WORK TASK: When you reach the line containing "obj.data = mesh" in the records below, start copying exactly, and stop once you have copied the line containing "line[1] = (0.143".

Stored items:
_ _ _

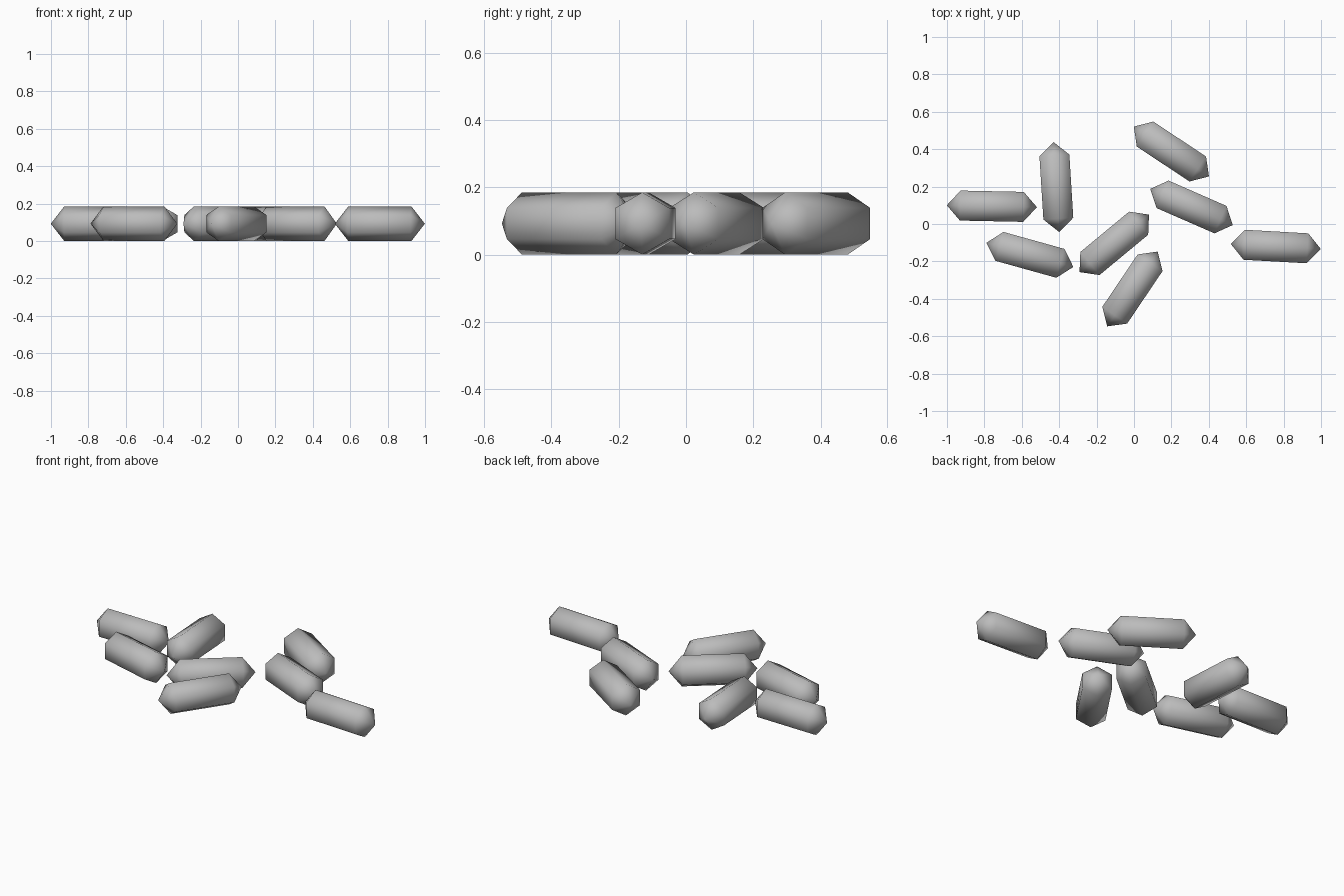
import bpy, bmesh, math
from mathutils import Vector

old = bpy.data.objects.get("Cube")
if old:
    bpy.data.objects.remove(old, do_unlink=True)

RADIUS = 0.0925   # hexagon resting on one edge
LENGTH = 0.482    # tip to tip
TIP = 0.072       # length of each pointed end
SIDES = 6

grey = bpy.data.materials.new("plain grey")
grey.use_nodes = True
colour = (0.5, 0.5, 0.5, 1)
grey.diffuse_color = colour
grey.node_tree.nodes["Principled BSDF"].inputs["Base Color"].default_value = colour


def crystal_mesh():
    """Hexagonal rod along x with a six-sided point at each end."""
    bm = bmesh.new()
    half = LENGTH / 2
    rings, tips = [], []
    for side in (-1, 1):
        x = side * (half - TIP)
        rings.append([bm.verts.new((x, RADIUS * math.sin(a), RADIUS * math.cos(a)))
                      for a in (math.tau * i / SIDES for i in range(SIDES))])
        tips.append(bm.verts.new((side * half, 0, 0)))
    for i in range(SIDES):
        j = (i + 1) % SIDES
        bm.faces.new((rings[0][i], rings[0][j], rings[1][j], rings[1][i]))
        for ring, tip in zip(rings, tips):
            bm.faces.new((ring[i], ring[j], tip))
    bmesh.ops.recalc_face_normals(bm, faces=bm.faces)
    for face in bm.faces:
        face.smooth = True
    mesh = bpy.data.meshes.new("pointed_rod")
    bm.to_mesh(mesh)
    bm.free()
    mesh.materials.append(grey)
    return mesh


# Scattered rods, each given by its two tip positions on the ground plane
placements = {
    "far_right_rod": ((-1.0, 0.10), (-0.52, 0.09)),
    "back_right_rod": ((-0.43, 0.438), (-0.40, -0.043)),
    "front_right_rod": ((-0.79, -0.10), (-0.323, -0.23)),
    "middle_rod": ((-0.291, -0.257), (0.08, 0.05)),
    "front_rod": ((-0.145, -0.55), (0.128, -0.145)),
    "back_left_rod": ((0.0, 0.52), (0.40, 0.255)),
    "middle_left_rod": ((0.088, 0.187), (0.527, -0.005)),
    "far_left_rod": ((0.517, -0.107), (1.0, -0.134)),
}

rod = crystal_mesh()
for name, (start, end) in placements.items():
    a, b = Vector(start), Vector(end)
    mid, along = (a + b) / 2, b - a
    obj = bpy.data.objects.new(name, rod)
    obj.location = (mid.x, mid.y, RADIUS)
    obj.rotation_euler.z = math.atan2(along.y, along.x)
    bpy.context.collection.objects.link(obj)
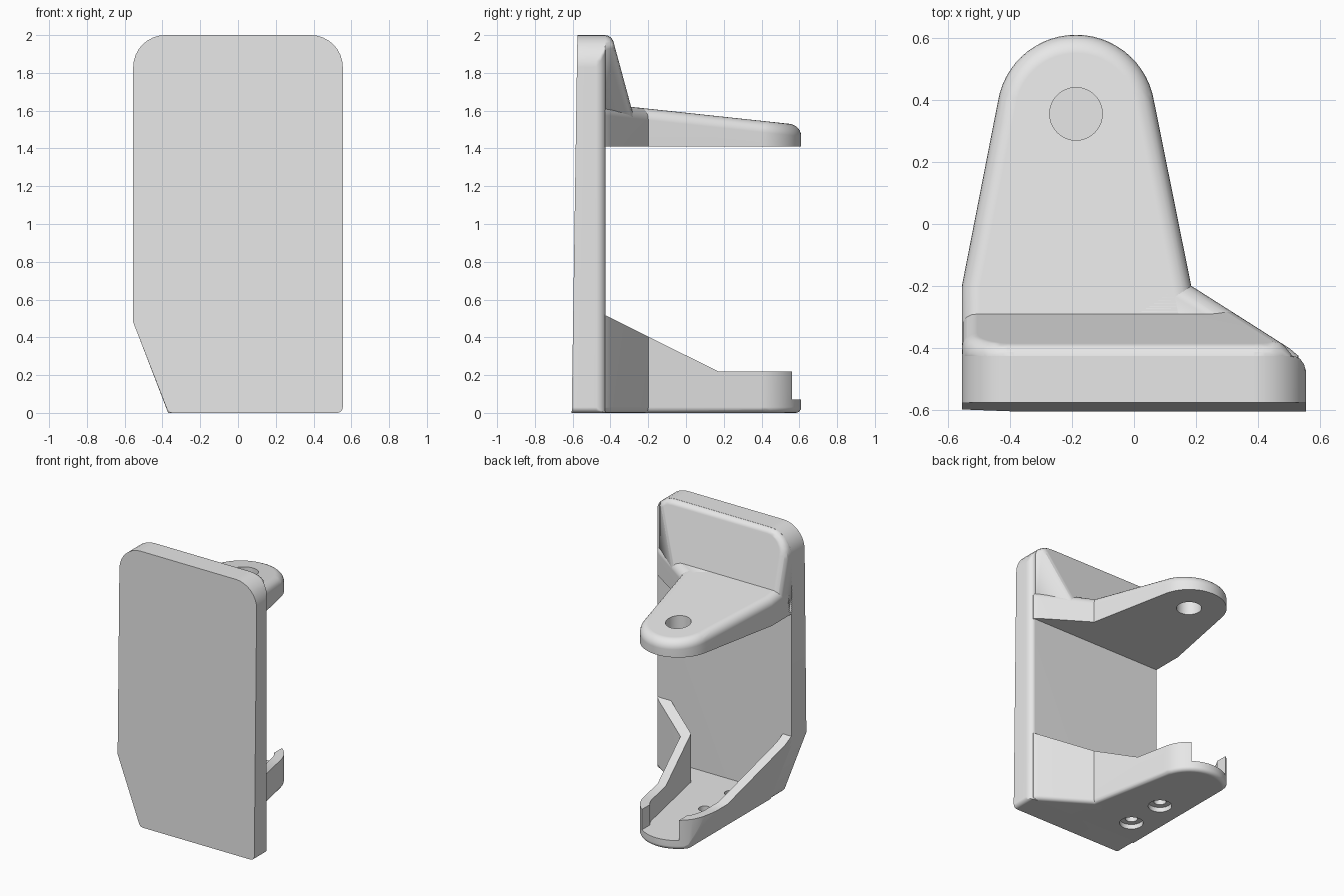
import bpy, bmesh
from math import sin, cos, pi, radians, hypot

cube = bpy.data.objects.get("Cube")
if cube:
    bpy.data.objects.remove(cube, do_unlink=True)

# One plain grey for the whole bracket
grey = bpy.data.materials.new("plain grey")
grey.use_nodes = True
colour = (0.8, 0.8, 0.8, 1)
grey.diffuse_color = colour
for node in grey.node_tree.nodes:
    if node.type == 'BSDF_PRINCIPLED':
        node.inputs["Base Color"].default_value = colour

HALF = 0.555                 # half width of the plate
BACK = -0.425                # back face of the plate
TIP_X, TIP_Y, TIP_R = -0.187, 0.355, 0.255
FLOOR, WALL = 0.07, 0.065


def hull(name, points):
    """Convex solid around a cloud of points."""
    bm = bmesh.new()
    for p in points:
        bm.verts.new(p)
    bmesh.ops.remove_doubles(bm, verts=bm.verts[:], dist=0.0005)
    bmesh.ops.convex_hull(bm, input=bm.verts[:])
    loose = [v for v in bm.verts if not v.link_faces]
    bmesh.ops.delete(bm, geom=loose, context='VERTS')
    bmesh.ops.dissolve_limit(bm, angle_limit=0.008, verts=bm.verts[:], edges=bm.edges[:])
    bmesh.ops.recalc_face_normals(bm, faces=bm.faces[:])
    mesh = bpy.data.meshes.new(name)
    bm.to_mesh(mesh)
    bm.free()
    mesh.materials.append(grey)
    obj = bpy.data.objects.new(name, mesh)
    bpy.context.scene.collection.objects.link(obj)
    return obj


def arc(cx, cy, r, start, end, steps=8):
    angles = [radians(start + (end - start) * i / steps) for i in range(steps + 1)]
    return [(cx + r * cos(a), cy + r * sin(a)) for a in angles]


def cylinder(name, x, y, r, z0, z1):
    ring = arc(x, y, r, 0, 360, 40)
    return hull(name, [(px, py, z) for px, py in ring for z in (z0, z1)])


def box(name, x0, x1, y0, y1, z0, z1):
    return hull(name, [(x, y, z) for x in (x0, x1) for y in (y0, y1) for z in (z0, z1)])


def carve(obj, cutters):
    for c in cutters:
        c.hide_render = True
        mod = obj.modifiers.new("cut", 'BOOLEAN')
        mod.operation = 'DIFFERENCE'
        mod.solver = 'EXACT'
        mod.object = c
    bpy.context.view_layer.update()
    graph = bpy.context.evaluated_depsgraph_get()
    mesh = bpy.data.meshes.new_from_object(obj.evaluated_get(graph))
    obj.modifiers.clear()
    obj.data = mesh


def chamfer_x(z):
    """Slanted lower corner on the -x side."""
    return -0.37 - 0.385 * z


def plate_outline(inset=0.0, low=None):
    """Front outline in x and z; low gives a square-bottomed upper part."""
    r, e = 0.17, HALF - inset
    pts = arc(HALF - r, 2 - r, r - inset, 0, 90) + arc(r - HALF, 2 - r, r - inset, 90, 180)
    if low is None:
        return pts + [(-e, 0.48), (-0.374, 0.015), (-0.365, 0.004), (-0.35, 0)] \
            + arc(HALF - 0.03, 0.03, 0.03, 270, 360, 5)
    return pts + [(-e, low), (e, low)]


def main_outline(d, back):
    """Tapered tongue with a round tip, inset by d."""
    pts = arc(TIP_X, TIP_Y, TIP_R - d, -10, 190, 32)
    pts += [(0.185 - d, -0.2), (0.185 - d - 0.2 * (back + 0.2), back), (d - HALF, back)]
    left = [(d - HALF + 0.118 * i / 8, -0.2 + 0.604 * i / 8) for i in range(8)]
    return pts + left


def flare_outline(d, back):
    """Slanted shoulder from the tongue to the +x edge, inset by d."""
    sx, sy = 0.536 * d, 0.844 * d
    line = [(0.143 - sx, -0.173 - sy), (0.5 - sx, -0.4 - sy), (0.53 - sx, -0.425 - sy)]
    if d > 0.06:      # inner outline stops at the plate
        line = [line[0], (0.456 - (back + 0.427) * 1.575 - sx, back)]
        line[1] = (0.143 - sx + (-0.173 - sy - back) * 1.575, back)
    else:
        line = line + [(0.53 - sx, -0.45)]
    return line + [(0, back), (0, -0.3)]


# Back plate: slightly tilted front, rounded +x rear edge
outline = plate_outline()
pts = [(x, -0.605 + 0.015 * z, z) for x, z in outline]
for limit, y in ((HALF, -0.475), (0.548, -0.452), (0.535, -0.434), (0.515, BACK)):
    pts += [(min(x, limit), y, z) for x, z in outline]
parts = [hull("back_plate", pts)]

# Upper gusset: sloped wedge with rounded borders
R = 0.05


def taper_limit(y, d):
    return 0.185 + (-d - 0.844 * (y + 0.2)) / 0.536


pts = [(min(x, 0.515), -0.43, z) for x, z in plate_outline(0, 1.42)]
for x, z in plate_outline(R, 1.48):
    y = -0.29 + (1.62 - z) * 0.271 - R / 0.965
    x = min(x, taper_limit(y, R))
    for i in range(9):
        lat = -pi / 2 + pi * i / 8
        for j in range(16):
            lon = pi * j / 8
            pts.append((x + R * cos(lat) * cos(lon), y + R * cos(lat) * sin(lon), z + R * sin(lat)))
parts.append(hull("upper_gusset", pts))


# Upper arm: sloping top with a rounded rim
def arm_top(y):
    return 1.62 - (y + 0.29) * 0.107


def arm(name, shape):
    r = 0.06
    pts = [(x, y, 1.41) for x, y in shape(0, -0.45)]
    for i in range(7):
        a = pi / 2 * i / 6
        pts += [(x, y, arm_top(y) - r * (1 - sin(a))) for x, y in shape(r * (1 - cos(a)) * 0.99, -0.45)]
    return hull(name, pts)


upper_arm = arm("upper_arm", main_outline)
pin_hole = cylinder("pin_hole_cutter", TIP_X, TIP_Y, 0.085, 1.2, 1.8)
carve(upper_arm, [pin_hole])
parts += [upper_arm, arm("upper_shoulder", flare_outline)]


# Lower tray: rounded bottom rim, slanted -x side
def tray(name, shape):
    r = 0.03
    levels = []
    for i in range(5):
        a = pi / 2 * i / 4
        levels.append((r * (1 - cos(a)), r * (1 - sin(a))))
    levels = [(d, z) for z, d in levels] + [(0, 0.48 * k / 12) for k in range(1, 13)] + [(0, 0.6)]
    return hull(name, [(max(x, chamfer_x(z)), y, z) for d, z in levels for x, y in shape(d, -0.45)])


def cavity(name, shape):
    levels = [FLOOR + 0.41 * k / 10 for k in range(11)] + [0.9]
    return hull(name, [(max(x, chamfer_x(z) + 0.07), y, z)
                       for z in levels for x, y in shape(WALL, BACK - 0.002)])


tray_main = tray("lower_tray", main_outline)
tray_flare = tray("lower_tray_shoulder", flare_outline)
hollows = [cavity("tray_cavity_cutter", main_outline),
           cavity("shoulder_cavity_cutter", flare_outline)]
profile = [(-0.5, 0.553), (0.17, 0.22), (0.8, 0.22), (0.8, 1), (-0.5, 1)]
top_cut = hull("tray_top_cutter", [(x, y, z) for x in (-0.9, 0.9) for y, z in profile])
slot = box("tip_slot_cutter", TIP_X - 0.15, TIP_X + 0.15, 0.42, 0.8, FLOOR + 0.001, 0.8)
holes = []
for y in (0.05, -0.25):
    holes.append(cylinder("screw_hole_cutter", TIP_X, y, 0.042, -0.1, 0.2))
    holes.append(cylinder("counterbore_cutter", TIP_X, y, 0.08, -0.1, 0.035))
carve(tray_main, hollows + [top_cut, slot] + holes)
carve(tray_flare, hollows + [top_cut])
parts += [tray_main, tray_flare]

for cutter in hollows + [top_cut, slot, pin_hole] + holes:
    bpy.data.objects.remove(cutter, do_unlink=True)

# Smooth shading with crisp edges
for obj in bpy.context.view_layer.objects:
    obj.select_set(False)
for obj in parts:
    obj.select_set(True)
    bpy.context.view_layer.objects.active = obj
bpy.ops.object.shade_smooth_by_angle(angle=radians(32))
for obj in parts:
    mod = obj.modifiers.new("flat_normals", 'WEIGHTED_NORMAL')
    mod.keep_sharp = True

_ _ _

RESPONSE BOX:
    obj.data = mesh


def chamfer_x(z):
    """Slanted lower corner on the -x side."""
    return -0.37 - 0.385 * z


def plate_outline(inset=0.0, low=None):
    """Front outline in x and z; low gives a square-bottomed upper part."""
    r, e = 0.17, HALF - inset
    pts = arc(HALF - r, 2 - r, r - inset, 0, 90) + arc(r - HALF, 2 - r, r - inset, 90, 180)
    if low is None:
        return pts + [(-e, 0.48), (-0.374, 0.015), (-0.365, 0.004), (-0.35, 0)] \
            + arc(HALF - 0.03, 0.03, 0.03, 270, 360, 5)
    return pts + [(-e, low), (e, low)]


def main_outline(d, back):
    """Tapered tongue with a round tip, inset by d."""
    pts = arc(TIP_X, TIP_Y, TIP_R - d, -10, 190, 32)
    pts += [(0.185 - d, -0.2), (0.185 - d - 0.2 * (back + 0.2), back), (d - HALF, back)]
    left = [(d - HALF + 0.118 * i / 8, -0.2 + 0.604 * i / 8) for i in range(8)]
    return pts + left


def flare_outline(d, back):
    """Slanted shoulder from the tongue to the +x edge, inset by d."""
    sx, sy = 0.536 * d, 0.844 * d
    line = [(0.143 - sx, -0.173 - sy), (0.5 - sx, -0.4 - sy), (0.53 - sx, -0.425 - sy)]
    if d > 0.06:      # inner outline stops at the plate
        line = [line[0], (0.456 - (back + 0.427) * 1.575 - sx, back)]
        line[1] = (0.143 - sx + (-0.173 - sy - back) * 1.575, back)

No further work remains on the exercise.